**Action item:** Wherever "floor" occurs in the entries, copy the line that holds it.

**Input records:**
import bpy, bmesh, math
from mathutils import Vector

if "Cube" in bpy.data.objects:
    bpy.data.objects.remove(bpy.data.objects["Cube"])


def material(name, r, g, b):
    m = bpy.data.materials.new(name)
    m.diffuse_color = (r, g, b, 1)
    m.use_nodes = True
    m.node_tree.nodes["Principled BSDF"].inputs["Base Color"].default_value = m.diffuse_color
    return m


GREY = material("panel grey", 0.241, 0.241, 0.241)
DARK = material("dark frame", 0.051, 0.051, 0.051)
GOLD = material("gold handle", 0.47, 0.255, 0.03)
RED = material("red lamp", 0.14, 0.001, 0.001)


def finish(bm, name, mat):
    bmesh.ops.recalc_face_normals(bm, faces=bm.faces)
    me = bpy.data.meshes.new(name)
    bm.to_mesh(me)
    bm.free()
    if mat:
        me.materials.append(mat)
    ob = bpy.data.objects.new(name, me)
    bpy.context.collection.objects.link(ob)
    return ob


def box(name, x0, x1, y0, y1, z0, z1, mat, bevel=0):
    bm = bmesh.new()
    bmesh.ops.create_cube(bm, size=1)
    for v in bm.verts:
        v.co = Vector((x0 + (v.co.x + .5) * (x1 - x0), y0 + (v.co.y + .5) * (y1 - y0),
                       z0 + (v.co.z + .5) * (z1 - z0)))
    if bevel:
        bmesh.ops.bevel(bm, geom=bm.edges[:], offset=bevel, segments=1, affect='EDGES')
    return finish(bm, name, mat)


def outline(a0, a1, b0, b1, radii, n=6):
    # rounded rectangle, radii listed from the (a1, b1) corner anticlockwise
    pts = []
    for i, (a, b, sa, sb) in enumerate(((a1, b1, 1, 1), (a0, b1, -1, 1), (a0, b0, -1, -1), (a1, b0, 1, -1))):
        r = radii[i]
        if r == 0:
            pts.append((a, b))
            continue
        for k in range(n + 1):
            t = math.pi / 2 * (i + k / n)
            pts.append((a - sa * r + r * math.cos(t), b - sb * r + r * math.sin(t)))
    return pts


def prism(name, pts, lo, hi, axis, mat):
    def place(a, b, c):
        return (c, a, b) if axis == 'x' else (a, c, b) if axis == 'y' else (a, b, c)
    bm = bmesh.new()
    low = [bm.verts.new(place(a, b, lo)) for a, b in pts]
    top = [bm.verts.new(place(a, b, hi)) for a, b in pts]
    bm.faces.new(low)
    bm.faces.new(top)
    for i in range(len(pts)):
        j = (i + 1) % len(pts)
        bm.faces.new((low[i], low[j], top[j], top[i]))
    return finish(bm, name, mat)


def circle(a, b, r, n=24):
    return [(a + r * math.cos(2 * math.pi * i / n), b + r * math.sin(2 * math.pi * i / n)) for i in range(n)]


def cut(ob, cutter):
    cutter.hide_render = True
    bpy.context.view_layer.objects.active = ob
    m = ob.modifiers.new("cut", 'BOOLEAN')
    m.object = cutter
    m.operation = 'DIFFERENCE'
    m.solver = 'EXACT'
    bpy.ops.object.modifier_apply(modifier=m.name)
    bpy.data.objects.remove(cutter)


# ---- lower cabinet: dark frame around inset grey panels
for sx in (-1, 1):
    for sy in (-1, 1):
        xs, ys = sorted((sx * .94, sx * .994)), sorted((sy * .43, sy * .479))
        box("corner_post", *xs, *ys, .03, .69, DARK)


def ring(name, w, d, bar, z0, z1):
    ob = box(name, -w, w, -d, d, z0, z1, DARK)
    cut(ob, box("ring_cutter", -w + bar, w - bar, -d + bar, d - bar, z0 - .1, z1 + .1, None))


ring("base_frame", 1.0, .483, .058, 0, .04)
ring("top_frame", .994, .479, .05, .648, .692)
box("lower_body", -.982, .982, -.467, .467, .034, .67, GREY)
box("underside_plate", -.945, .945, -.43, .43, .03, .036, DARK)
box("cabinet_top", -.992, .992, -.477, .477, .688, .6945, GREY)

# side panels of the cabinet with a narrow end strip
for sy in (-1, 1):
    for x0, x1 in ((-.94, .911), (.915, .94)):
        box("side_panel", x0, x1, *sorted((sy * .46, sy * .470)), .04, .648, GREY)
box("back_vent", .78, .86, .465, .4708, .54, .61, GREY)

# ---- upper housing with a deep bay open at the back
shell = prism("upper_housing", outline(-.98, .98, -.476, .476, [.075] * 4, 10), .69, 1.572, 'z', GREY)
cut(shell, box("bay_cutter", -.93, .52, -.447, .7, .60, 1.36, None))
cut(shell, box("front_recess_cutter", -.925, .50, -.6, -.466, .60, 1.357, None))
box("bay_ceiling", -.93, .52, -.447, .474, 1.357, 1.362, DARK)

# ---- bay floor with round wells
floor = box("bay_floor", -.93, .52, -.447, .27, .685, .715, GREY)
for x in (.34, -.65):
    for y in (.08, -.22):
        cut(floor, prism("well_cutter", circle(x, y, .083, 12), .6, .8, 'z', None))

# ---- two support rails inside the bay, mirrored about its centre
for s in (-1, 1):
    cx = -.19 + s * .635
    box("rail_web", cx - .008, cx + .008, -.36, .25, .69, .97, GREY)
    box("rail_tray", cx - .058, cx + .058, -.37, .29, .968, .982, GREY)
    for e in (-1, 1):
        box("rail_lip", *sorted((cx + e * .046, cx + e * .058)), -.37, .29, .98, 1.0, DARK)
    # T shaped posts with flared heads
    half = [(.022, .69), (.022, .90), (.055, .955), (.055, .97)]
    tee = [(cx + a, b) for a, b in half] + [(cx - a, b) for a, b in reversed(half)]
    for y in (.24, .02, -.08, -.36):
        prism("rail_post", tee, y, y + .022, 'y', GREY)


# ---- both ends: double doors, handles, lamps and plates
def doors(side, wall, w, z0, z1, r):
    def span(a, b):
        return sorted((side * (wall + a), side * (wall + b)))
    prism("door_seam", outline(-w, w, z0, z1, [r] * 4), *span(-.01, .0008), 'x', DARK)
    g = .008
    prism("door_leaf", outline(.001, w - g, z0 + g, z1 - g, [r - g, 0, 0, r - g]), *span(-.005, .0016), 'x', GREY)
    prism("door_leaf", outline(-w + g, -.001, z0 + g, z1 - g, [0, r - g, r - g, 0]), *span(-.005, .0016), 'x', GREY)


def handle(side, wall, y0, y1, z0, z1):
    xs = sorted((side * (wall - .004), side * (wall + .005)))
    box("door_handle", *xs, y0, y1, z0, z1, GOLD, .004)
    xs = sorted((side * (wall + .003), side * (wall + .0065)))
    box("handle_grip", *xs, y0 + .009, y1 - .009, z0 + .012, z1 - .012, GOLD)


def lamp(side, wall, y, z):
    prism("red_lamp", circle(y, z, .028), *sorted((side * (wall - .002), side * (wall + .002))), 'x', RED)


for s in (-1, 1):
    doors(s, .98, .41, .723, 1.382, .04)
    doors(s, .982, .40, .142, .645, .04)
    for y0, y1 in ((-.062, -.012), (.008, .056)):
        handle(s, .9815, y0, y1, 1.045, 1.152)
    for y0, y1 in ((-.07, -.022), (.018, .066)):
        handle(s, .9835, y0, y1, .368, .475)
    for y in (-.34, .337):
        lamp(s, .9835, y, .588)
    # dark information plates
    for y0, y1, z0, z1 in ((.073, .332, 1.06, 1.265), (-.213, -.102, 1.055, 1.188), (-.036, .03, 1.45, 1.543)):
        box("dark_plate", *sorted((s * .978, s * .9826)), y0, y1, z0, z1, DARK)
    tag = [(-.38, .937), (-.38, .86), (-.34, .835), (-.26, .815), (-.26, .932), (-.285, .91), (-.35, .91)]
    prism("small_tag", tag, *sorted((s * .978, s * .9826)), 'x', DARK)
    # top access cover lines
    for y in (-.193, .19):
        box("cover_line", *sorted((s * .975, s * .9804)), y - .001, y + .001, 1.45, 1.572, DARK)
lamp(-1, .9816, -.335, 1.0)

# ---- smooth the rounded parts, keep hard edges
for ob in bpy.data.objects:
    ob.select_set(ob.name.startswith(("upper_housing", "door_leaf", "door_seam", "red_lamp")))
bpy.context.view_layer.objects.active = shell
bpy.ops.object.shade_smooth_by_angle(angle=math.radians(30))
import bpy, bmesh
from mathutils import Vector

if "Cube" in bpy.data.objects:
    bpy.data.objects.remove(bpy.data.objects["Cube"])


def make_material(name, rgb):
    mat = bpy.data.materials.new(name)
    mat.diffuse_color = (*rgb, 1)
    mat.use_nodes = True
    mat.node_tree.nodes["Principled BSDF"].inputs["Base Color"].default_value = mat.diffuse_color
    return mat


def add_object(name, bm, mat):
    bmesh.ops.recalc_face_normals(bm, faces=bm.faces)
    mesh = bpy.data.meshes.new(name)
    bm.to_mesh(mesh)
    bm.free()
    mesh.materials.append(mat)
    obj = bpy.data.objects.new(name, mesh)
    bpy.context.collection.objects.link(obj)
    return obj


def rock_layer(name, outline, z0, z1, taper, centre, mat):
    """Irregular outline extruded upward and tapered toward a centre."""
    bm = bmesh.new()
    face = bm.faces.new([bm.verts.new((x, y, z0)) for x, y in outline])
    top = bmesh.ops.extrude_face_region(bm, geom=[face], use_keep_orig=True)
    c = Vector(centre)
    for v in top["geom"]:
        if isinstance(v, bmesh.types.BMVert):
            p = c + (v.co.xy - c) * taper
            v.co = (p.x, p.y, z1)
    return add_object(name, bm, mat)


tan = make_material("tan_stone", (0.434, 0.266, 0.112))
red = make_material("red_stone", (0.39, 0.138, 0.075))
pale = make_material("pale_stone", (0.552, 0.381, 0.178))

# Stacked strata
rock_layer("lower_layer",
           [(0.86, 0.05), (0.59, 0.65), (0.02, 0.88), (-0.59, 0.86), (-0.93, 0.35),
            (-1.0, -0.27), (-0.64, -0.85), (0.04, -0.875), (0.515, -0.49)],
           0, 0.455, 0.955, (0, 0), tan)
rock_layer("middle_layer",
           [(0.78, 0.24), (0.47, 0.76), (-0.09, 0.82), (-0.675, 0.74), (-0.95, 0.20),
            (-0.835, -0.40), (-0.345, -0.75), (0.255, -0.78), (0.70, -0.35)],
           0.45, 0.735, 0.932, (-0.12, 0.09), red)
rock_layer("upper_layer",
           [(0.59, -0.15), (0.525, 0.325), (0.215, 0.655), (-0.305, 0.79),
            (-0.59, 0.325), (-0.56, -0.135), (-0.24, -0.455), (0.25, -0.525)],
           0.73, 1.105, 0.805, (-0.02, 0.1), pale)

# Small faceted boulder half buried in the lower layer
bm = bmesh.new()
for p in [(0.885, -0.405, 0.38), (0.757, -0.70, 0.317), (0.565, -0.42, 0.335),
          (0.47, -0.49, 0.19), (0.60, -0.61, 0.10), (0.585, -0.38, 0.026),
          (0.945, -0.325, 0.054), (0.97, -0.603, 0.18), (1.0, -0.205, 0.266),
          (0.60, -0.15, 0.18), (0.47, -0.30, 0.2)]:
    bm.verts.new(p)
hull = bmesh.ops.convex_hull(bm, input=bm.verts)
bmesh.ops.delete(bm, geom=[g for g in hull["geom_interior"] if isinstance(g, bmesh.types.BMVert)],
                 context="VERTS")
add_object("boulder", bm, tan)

**Response:**
# ---- bay floor with round wells
floor = box("bay_floor", -.93, .52, -.447, .27, .685, .715, GREY)
        cut(floor, prism("well_cutter", circle(x, y, .083, 12), .6, .8, 'z', None))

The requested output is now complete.